§ **Activity**
Strip the pictures, then copy the remaining data exactly as it stands.

§ **Data provided**
▼▼▼

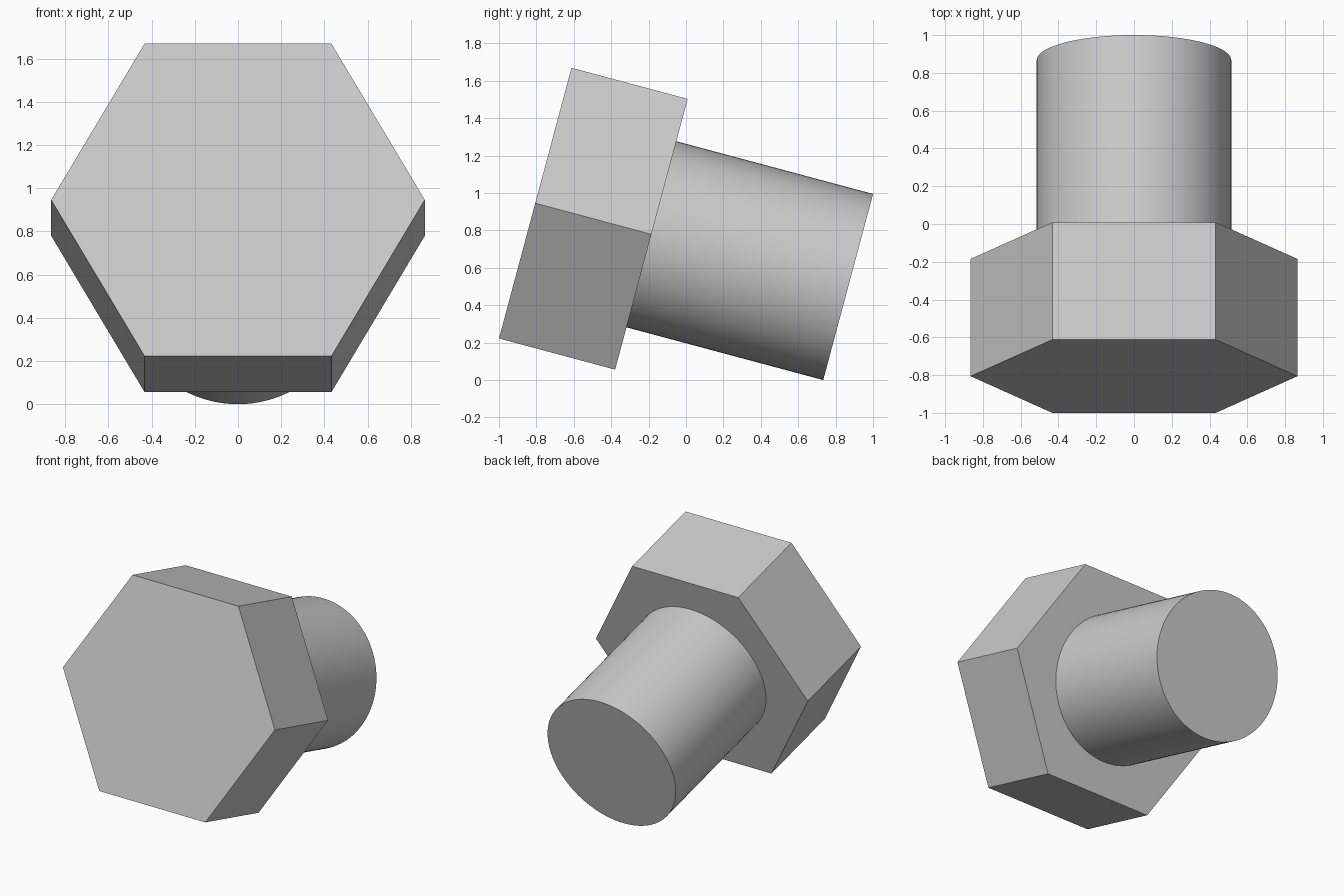
import bpy
import math
from mathutils import Matrix, Vector

cube = bpy.data.objects.get("Cube")
if cube:
    bpy.data.objects.remove(cube, do_unlink=True)

# Plain grey metal
steel = bpy.data.materials.new("grey_steel")
steel.use_nodes = True
colour = (0.6, 0.6, 0.6, 1)
steel.diffuse_color = colour
steel.node_tree.nodes["Principled BSDF"].inputs["Base Color"].default_value = colour

# The bolt axis runs backwards from the head face, tipped down 15 degrees
FACE_CENTRE = Vector((0, -0.806, 0.946))
TILT = Matrix.Rotation(math.radians(-105), 4, 'X')
HEAD_LENGTH = 0.643
TOTAL_LENGTH = 1.732


def prism(name, sides, radius, start, end, turn=0):
    """Closed prism along the bolt axis between two distances from the head face."""
    bpy.ops.mesh.primitive_cylinder_add(vertices=sides, radius=radius, depth=end - start)
    ob = bpy.context.object
    ob.name = name
    ob.data.transform(Matrix.Translation((0, 0, (start + end) / 2))
                      @ Matrix.Rotation(math.radians(turn), 4, 'Z'))
    ob.matrix_world = Matrix.Translation(FACE_CENTRE) @ TILT
    ob.data.materials.append(steel)
    return ob


# Hexagonal head, with corners to the left and right
prism("hex_head", 6, 0.865, 0, HEAD_LENGTH, turn=30)

# Smooth round shank
prism("shank", 96, 0.515, HEAD_LENGTH, TOTAL_LENGTH)
bpy.ops.object.shade_smooth_by_angle(angle=math.radians(30))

▲▲▲

§ **Finished task**
import bpy
import math
from mathutils import Matrix, Vector

cube = bpy.data.objects.get("Cube")
if cube:
    bpy.data.objects.remove(cube, do_unlink=True)

# Plain grey metal
steel = bpy.data.materials.new("grey_steel")
steel.use_nodes = True
colour = (0.6, 0.6, 0.6, 1)
steel.diffuse_color = colour
steel.node_tree.nodes["Principled BSDF"].inputs["Base Color"].default_value = colour

# The bolt axis runs backwards from the head face, tipped down 15 degrees
FACE_CENTRE = Vector((0, -0.806, 0.946))
TILT = Matrix.Rotation(math.radians(-105), 4, 'X')
HEAD_LENGTH = 0.643
TOTAL_LENGTH = 1.732


def prism(name, sides, radius, start, end, turn=0):
    """Closed prism along the bolt axis between two distances from the head face."""
    bpy.ops.mesh.primitive_cylinder_add(vertices=sides, radius=radius, depth=end - start)
    ob = bpy.context.object
    ob.name = name
    ob.data.transform(Matrix.Translation((0, 0, (start + end) / 2))
                      @ Matrix.Rotation(math.radians(turn), 4, 'Z'))
    ob.matrix_world = Matrix.Translation(FACE_CENTRE) @ TILT
    ob.data.materials.append(steel)
    return ob


# Hexagonal head, with corners to the left and right
prism("hex_head", 6, 0.865, 0, HEAD_LENGTH, turn=30)

# Smooth round shank
prism("shank", 96, 0.515, HEAD_LENGTH, TOTAL_LENGTH)
bpy.ops.object.shade_smooth_by_angle(angle=math.radians(30))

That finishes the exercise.